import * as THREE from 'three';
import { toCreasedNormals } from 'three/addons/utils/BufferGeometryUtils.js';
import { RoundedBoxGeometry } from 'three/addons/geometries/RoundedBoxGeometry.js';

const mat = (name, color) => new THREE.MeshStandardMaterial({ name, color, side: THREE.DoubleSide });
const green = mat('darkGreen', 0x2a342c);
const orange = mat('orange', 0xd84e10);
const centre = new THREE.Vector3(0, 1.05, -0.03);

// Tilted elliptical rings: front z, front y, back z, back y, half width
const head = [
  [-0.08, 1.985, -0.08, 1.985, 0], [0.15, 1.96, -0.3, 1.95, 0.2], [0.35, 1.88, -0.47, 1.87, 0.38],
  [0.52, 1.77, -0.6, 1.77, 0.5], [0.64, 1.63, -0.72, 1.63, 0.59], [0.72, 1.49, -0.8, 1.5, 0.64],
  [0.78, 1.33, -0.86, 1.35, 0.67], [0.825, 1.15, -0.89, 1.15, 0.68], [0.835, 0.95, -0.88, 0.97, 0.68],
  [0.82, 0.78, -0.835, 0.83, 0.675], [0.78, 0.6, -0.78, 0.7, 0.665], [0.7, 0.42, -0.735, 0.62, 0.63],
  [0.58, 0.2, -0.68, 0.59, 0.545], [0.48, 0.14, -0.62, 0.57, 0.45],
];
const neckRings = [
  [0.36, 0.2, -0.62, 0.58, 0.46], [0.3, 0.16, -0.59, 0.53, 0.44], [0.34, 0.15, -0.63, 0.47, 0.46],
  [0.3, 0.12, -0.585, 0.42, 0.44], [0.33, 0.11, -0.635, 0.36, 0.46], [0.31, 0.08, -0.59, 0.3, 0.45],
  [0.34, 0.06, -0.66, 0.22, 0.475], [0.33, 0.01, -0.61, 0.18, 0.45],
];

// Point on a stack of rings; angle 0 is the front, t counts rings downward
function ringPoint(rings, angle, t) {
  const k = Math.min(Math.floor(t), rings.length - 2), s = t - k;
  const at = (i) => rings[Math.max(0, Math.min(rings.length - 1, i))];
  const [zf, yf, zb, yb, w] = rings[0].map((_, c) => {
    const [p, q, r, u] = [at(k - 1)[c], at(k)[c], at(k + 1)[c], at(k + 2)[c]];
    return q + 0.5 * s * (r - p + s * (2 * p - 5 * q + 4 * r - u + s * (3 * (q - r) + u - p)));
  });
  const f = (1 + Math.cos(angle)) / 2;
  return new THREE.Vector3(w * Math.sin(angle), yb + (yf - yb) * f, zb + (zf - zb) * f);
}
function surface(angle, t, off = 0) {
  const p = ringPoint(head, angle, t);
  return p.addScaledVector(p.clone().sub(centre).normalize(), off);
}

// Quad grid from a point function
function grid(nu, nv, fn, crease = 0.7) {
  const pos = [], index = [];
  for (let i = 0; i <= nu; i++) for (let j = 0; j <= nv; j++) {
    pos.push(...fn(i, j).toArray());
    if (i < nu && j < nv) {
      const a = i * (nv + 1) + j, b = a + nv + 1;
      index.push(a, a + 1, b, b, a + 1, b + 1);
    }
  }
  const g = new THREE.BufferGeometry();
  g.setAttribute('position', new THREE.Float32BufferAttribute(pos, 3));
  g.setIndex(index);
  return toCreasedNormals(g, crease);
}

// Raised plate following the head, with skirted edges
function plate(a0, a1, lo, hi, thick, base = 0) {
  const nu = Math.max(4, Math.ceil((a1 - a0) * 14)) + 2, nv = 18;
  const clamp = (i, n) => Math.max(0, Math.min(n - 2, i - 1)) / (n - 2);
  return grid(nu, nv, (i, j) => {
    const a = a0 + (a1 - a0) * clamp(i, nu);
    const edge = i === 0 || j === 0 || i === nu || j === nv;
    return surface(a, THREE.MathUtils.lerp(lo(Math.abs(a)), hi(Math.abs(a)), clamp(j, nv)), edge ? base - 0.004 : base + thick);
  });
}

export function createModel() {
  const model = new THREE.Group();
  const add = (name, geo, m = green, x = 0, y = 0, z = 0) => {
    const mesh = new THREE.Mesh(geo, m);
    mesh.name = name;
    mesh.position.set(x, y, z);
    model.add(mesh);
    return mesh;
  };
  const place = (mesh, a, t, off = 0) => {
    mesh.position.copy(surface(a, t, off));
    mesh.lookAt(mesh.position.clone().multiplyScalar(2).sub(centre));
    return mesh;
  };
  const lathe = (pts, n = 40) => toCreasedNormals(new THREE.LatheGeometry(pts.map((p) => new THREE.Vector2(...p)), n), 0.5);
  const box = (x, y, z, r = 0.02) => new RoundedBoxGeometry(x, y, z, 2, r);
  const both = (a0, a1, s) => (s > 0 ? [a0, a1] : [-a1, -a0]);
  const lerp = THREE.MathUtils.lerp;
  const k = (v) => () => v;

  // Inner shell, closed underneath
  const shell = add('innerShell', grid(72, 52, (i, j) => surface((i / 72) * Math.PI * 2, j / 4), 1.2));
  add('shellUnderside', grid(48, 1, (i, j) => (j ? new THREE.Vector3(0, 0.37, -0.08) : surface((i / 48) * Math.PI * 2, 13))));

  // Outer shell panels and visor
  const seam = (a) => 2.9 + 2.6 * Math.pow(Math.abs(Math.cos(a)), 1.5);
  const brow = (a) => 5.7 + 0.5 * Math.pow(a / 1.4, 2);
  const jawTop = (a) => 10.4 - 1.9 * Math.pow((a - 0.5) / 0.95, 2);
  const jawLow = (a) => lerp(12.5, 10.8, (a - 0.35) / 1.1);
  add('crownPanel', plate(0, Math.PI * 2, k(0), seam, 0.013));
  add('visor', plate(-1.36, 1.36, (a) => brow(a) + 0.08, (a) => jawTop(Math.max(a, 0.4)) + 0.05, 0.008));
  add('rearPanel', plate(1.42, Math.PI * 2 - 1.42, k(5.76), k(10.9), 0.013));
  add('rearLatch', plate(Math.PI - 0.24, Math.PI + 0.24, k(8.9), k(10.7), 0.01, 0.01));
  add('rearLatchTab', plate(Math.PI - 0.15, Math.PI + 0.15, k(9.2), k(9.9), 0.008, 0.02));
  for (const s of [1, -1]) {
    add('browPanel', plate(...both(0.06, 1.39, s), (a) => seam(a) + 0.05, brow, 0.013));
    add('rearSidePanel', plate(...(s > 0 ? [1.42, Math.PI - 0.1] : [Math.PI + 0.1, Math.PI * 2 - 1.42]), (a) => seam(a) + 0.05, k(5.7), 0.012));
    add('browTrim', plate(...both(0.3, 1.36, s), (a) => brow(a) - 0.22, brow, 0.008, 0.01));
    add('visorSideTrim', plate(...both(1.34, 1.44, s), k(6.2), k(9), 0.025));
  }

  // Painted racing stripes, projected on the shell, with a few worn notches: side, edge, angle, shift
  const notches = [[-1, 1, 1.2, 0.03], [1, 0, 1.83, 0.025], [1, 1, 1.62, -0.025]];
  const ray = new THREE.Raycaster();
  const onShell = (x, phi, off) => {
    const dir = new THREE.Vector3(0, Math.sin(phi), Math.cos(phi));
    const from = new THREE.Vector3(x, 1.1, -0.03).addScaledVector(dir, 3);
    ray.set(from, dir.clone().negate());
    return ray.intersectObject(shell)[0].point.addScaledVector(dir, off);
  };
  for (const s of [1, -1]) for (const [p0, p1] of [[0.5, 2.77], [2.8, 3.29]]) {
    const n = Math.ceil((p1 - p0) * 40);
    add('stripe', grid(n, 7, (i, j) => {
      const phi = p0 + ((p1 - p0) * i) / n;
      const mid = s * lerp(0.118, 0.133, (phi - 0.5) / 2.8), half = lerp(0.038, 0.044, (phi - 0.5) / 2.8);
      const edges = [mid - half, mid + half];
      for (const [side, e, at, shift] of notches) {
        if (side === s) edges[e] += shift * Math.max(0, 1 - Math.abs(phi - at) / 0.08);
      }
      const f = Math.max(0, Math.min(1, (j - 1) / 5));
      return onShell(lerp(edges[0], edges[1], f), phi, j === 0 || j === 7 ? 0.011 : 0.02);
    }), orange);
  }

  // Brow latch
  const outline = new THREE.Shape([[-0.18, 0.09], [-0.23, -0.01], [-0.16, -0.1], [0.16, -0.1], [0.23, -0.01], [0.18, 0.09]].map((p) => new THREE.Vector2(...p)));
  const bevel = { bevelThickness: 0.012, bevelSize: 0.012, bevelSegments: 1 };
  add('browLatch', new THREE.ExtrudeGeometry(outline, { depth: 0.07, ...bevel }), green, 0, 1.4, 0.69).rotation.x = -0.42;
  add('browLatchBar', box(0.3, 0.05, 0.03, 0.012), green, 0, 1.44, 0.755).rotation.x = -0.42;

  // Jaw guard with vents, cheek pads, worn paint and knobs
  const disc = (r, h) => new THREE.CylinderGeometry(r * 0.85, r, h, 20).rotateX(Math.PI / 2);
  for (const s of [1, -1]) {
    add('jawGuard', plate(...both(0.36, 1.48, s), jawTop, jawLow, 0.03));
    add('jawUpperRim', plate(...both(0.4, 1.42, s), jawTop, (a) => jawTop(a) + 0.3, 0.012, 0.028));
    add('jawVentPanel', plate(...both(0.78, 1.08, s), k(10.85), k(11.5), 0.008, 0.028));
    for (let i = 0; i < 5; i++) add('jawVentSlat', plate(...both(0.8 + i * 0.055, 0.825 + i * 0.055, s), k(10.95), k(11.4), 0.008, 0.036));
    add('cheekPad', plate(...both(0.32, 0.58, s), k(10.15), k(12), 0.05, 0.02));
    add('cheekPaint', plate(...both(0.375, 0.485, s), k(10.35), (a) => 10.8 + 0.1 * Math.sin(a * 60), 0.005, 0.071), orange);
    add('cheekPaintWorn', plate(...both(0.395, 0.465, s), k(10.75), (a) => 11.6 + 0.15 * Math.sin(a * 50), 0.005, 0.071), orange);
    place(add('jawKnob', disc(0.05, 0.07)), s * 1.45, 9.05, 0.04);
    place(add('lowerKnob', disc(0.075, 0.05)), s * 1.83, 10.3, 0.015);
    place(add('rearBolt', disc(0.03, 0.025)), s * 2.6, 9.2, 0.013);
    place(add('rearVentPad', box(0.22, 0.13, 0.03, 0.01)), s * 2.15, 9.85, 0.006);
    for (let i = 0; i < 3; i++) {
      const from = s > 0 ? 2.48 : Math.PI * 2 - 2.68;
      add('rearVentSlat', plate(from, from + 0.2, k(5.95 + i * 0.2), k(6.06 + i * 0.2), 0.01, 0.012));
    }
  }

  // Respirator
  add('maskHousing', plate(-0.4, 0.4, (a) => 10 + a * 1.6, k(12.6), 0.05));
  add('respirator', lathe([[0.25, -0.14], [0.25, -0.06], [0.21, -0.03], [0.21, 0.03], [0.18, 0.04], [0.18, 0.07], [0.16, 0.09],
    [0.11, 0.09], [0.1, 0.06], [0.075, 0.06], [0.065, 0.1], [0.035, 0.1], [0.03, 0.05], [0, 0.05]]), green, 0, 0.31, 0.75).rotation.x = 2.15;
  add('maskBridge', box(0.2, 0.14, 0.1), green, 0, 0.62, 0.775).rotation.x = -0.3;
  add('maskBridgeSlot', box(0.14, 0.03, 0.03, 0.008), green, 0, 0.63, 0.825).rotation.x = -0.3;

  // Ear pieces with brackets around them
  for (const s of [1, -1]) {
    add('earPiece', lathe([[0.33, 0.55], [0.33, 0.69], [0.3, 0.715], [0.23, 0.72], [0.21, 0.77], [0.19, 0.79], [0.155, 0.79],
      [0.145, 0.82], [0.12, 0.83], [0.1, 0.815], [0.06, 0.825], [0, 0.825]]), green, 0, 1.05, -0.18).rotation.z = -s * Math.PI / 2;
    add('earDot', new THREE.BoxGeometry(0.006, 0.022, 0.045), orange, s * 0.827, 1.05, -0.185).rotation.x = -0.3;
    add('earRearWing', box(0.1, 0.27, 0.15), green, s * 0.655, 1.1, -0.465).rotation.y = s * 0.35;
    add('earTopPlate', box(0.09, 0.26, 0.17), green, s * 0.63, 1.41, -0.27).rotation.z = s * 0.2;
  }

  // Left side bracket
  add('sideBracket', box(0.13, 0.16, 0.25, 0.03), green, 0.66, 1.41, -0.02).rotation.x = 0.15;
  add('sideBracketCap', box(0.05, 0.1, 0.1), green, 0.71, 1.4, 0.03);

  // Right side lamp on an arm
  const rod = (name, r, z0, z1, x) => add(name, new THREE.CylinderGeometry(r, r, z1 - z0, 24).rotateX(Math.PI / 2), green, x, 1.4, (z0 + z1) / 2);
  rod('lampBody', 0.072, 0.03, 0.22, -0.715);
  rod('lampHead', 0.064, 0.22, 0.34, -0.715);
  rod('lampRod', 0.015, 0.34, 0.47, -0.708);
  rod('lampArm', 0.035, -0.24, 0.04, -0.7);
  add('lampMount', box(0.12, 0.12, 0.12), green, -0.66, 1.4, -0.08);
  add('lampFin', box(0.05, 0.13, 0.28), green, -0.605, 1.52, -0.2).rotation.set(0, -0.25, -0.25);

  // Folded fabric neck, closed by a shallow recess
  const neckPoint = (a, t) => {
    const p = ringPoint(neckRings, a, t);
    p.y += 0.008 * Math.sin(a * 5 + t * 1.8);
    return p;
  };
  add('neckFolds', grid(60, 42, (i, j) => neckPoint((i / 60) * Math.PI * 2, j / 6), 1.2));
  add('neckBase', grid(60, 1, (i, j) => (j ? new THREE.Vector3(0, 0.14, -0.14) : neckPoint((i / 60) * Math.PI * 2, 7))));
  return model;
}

- **How to complete this task**: Begin with the line above that has "const seam = (a)" and continue through the line that has "add('visor', plate(-1.36, 1.36, (a)", setting each one down exactly. Stop there.

- **Task solution**:
  const seam = (a) => 2.9 + 2.6 * Math.pow(Math.abs(Math.cos(a)), 1.5);
  const brow = (a) => 5.7 + 0.5 * Math.pow(a / 1.4, 2);
  const jawTop = (a) => 10.4 - 1.9 * Math.pow((a - 0.5) / 0.95, 2);
  const jawLow = (a) => lerp(12.5, 10.8, (a - 0.35) / 1.1);
  add('crownPanel', plate(0, Math.PI * 2, k(0), seam, 0.013));
  add('visor', plate(-1.36, 1.36, (a) => brow(a) + 0.08, (a) => jawTop(Math.max(a, 0.4)) + 0.05, 0.008));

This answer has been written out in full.